Meanwhile, there is another factor consolidating Zuckerberg’s power: Despite courting legal battles on several fronts, Facebook’s revenue continue to soar, as the number of users availing the company’s family of products. The stock, while not at its peak, is trading high, at nearly $190 a share.
Calls to break up Facebook aren’t new. Advocacy groups, including the Electronic Privacy Information Center, Freedom From Facebook, Color of Change and Common Sense Media, have previously asked the FTC to make Instagram, WhatsApp and even its Messenger service separate companies. But it is startling to hear one of the company’s co-founders call for such an extreme measure.
“After Mark’s congressional testimony last year, there should have been calls for him to truly reckon with his mistakes. Instead the legislators who questioned him were derided as too old and out of touch to understand how tech works. That’s the impression Mark wanted Americans to have, because it means little will change,” Hughes writes in the op-ed.
“The government must hold Mark accountable. For too long, lawmakers have marveled at Facebook’s explosive growth and overlooked their responsibility to ensure that Americans are protected and markets are competitive.
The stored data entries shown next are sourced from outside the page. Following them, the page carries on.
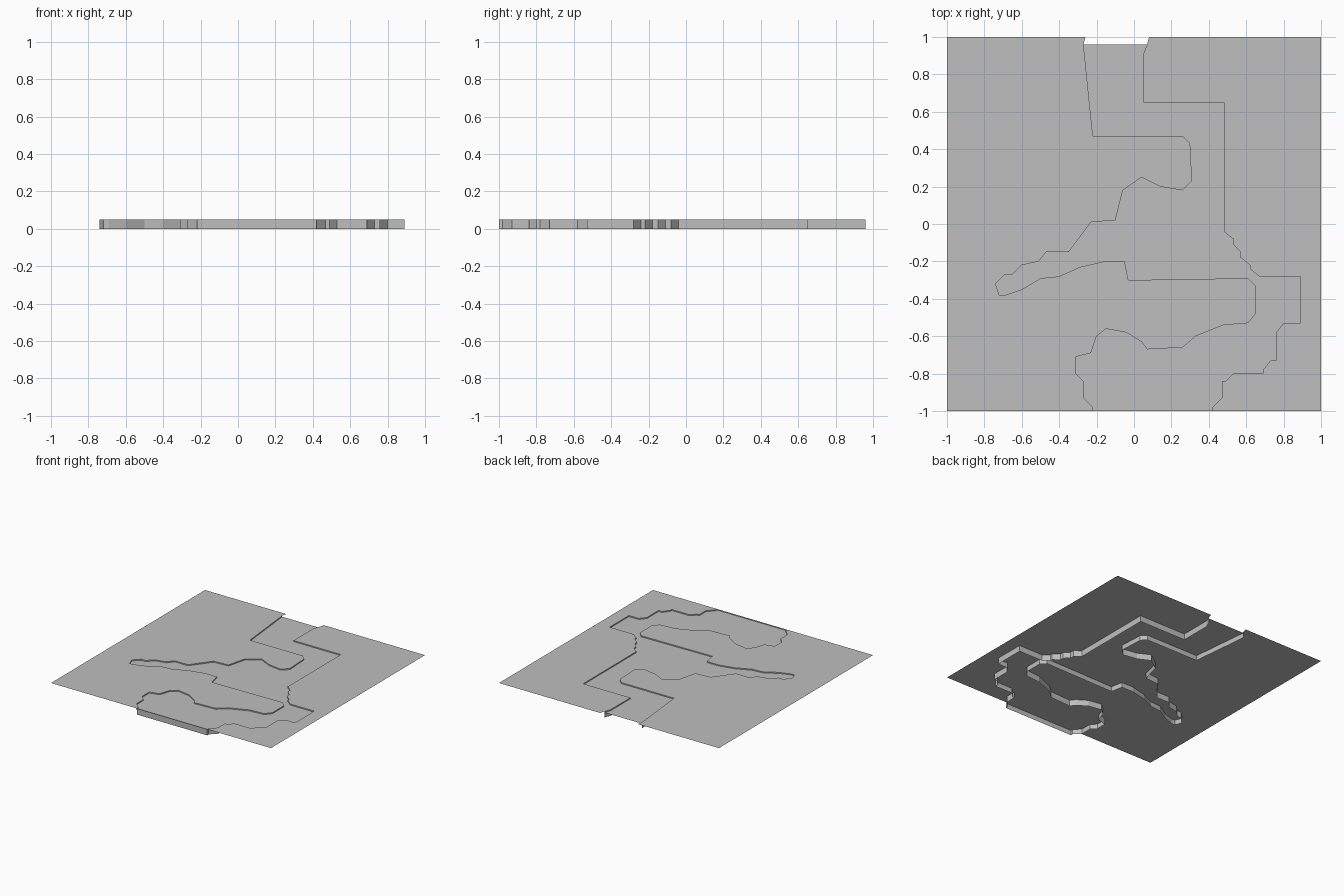
import bpy
import bmesh
from mathutils import Vector

# Remove the default object
default_cube = bpy.data.objects.get("Cube")
if default_cube:
    bpy.data.objects.remove(default_cube, do_unlink=True)

LAND_HEIGHT = 0.05
BED_HEIGHT = 0.041

# East bank of the river, running from the back mouth to the front edge
east_bank = [
    (.07, .96), (.05, .91), (.05, .65), (.48, .65),
    # stepped bend
    (.48, -.04), (.53, -.08), (.53, -.11), (.57, -.15),
    (.57, -.18), (.62, -.22), (.62, -.24), (.67, -.28),
    # right-hand loop
    (.89, -.28), (.89, -.53), (.8, -.53), (.76, -.58), (.76, -.73),
    (.73, -.73), (.69, -.78), (.69, -.8), (.53, -.8), (.49, -.84),
    (.47, -.84), (.47, -.93), (.42, -.98), (.42, -1),
]

# South bank, from the front edge round the tip of the peninsula
peninsula_bank = [
    (-.22, -1), (-.22, -.98), (-.27, -.93), (-.27, -.84), (-.31, -.8),
    (-.31, -.71), (-.23, -.69), (-.2, -.6), (-.15, -.56), (-.04, -.58),
    (.04, -.63), (.07, -.67), (.26, -.66), (.33, -.6), (.48, -.54),
    (.61, -.53), (.65, -.48), (.65, -.33), (.61, -.29), (-.03, -.3),
]

# Narrow side creek, out along its south bank and back along its north bank
creek_bank = [
    (-.05, -.2), (-.16, -.2), (-.29, -.23), (-.4, -.28), (-.5, -.29),
    (-.6, -.35), (-.69, -.38), (-.72, -.38), (-.74, -.32), (-.69, -.27),
    (-.65, -.27), (-.6, -.22), (-.51, -.2), (-.47, -.15), (-.35, -.15),
    (-.23, .01), (-.1, .02), (-.06, .18), (.04, .25), (.14, .2),
]

# West bank, back up to the mouth
west_bank = [
    (.26, .18), (.31, .23), (.3, .43), (.26, .47), (-.22, .47), (-.27, .96),
]


def make_material(name, colour):
    material = bpy.data.materials.new(name)
    material.use_nodes = True
    material.diffuse_color = colour
    shader = material.node_tree.nodes["Principled BSDF"]
    shader.inputs["Base Color"].default_value = colour
    return material


def finish(name, mesh_builder, material):
    """Turn a bmesh into a named object with a single material."""
    mesh = bpy.data.meshes.new(name)
    mesh_builder.to_mesh(mesh)
    mesh_builder.free()
    mesh.materials.append(material)
    thing = bpy.data.objects.new(name, mesh)
    bpy.context.collection.objects.link(thing)
    return thing


def flat_sheet(name, outline, height, material):
    """Fill a closed outline with upward-facing flat triangles."""
    sheet = bmesh.new()
    corners = [sheet.verts.new((x, y, height)) for x, y in outline]
    face = sheet.faces.new(corners)
    face.normal_update()
    if face.normal.z < 0:
        face.normal_flip()
    bmesh.ops.triangulate(sheet, faces=[face], ngon_method='EAR_CLIP')
    return finish(name, sheet, material)


def upright_strip(name, path, top, material):
    """Raise a vertical wall along an open path, from the base to the top."""
    strip = bmesh.new()
    points = [strip.verts.new((x, y, 0)) for x, y in path]
    edges = [strip.edges.new(pair) for pair in zip(points, points[1:])]
    raised = bmesh.ops.extrude_edge_only(strip, edges=edges)["geom"]
    upper = [item for item in raised if isinstance(item, bmesh.types.BMVert)]
    bmesh.ops.translate(strip, verts=upper, vec=Vector((0, 0, top)))
    # The path runs clockwise, so the visible sides face the water
    for face in strip.faces:
        face.normal_update()
    first = strip.faces[:][0]
    if first.normal.x > 0:
        bmesh.ops.reverse_faces(strip, faces=strip.faces[:])
    return finish(name, strip, material)


grey = make_material("plain grey", (0.52, 0.52, 0.52, 1))

inner_bank = peninsula_bank + creek_bank + west_bank
river_outline = east_bank + inner_bank

# Land on both sides of the river
flat_sheet("east_land", [(1, 1), (.08, 1)] + east_bank + [(1, -1)],
           LAND_HEIGHT, grey)
flat_sheet("west_land", [(-1, -1)] + inner_bank + [(-.26, 1), (-1, 1)],
           LAND_HEIGHT, grey)

# Sunken bed and the walls that line it
flat_sheet("river_bed", river_outline, BED_HEIGHT, grey)
upright_strip("river_walls", river_outline, LAND_HEIGHT, grey)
Any day now, the Federal Trade Commission is expected to impose a $5 billion fine on the company, but that is not enough; nor is Facebook’s offer to appoint some kind of privacy czar,”Hughes adds.
Regulation can force Facebook back to its permissible limits as long as there’s criminal teeth to it. Slapping financial penalties on a company worth half a trillion dollars is not the commensurate legal response, especially when it has been designed accountability for crimes that can be equated with modern warfare.
Prarthana Mitra is a staff writer at Qrius.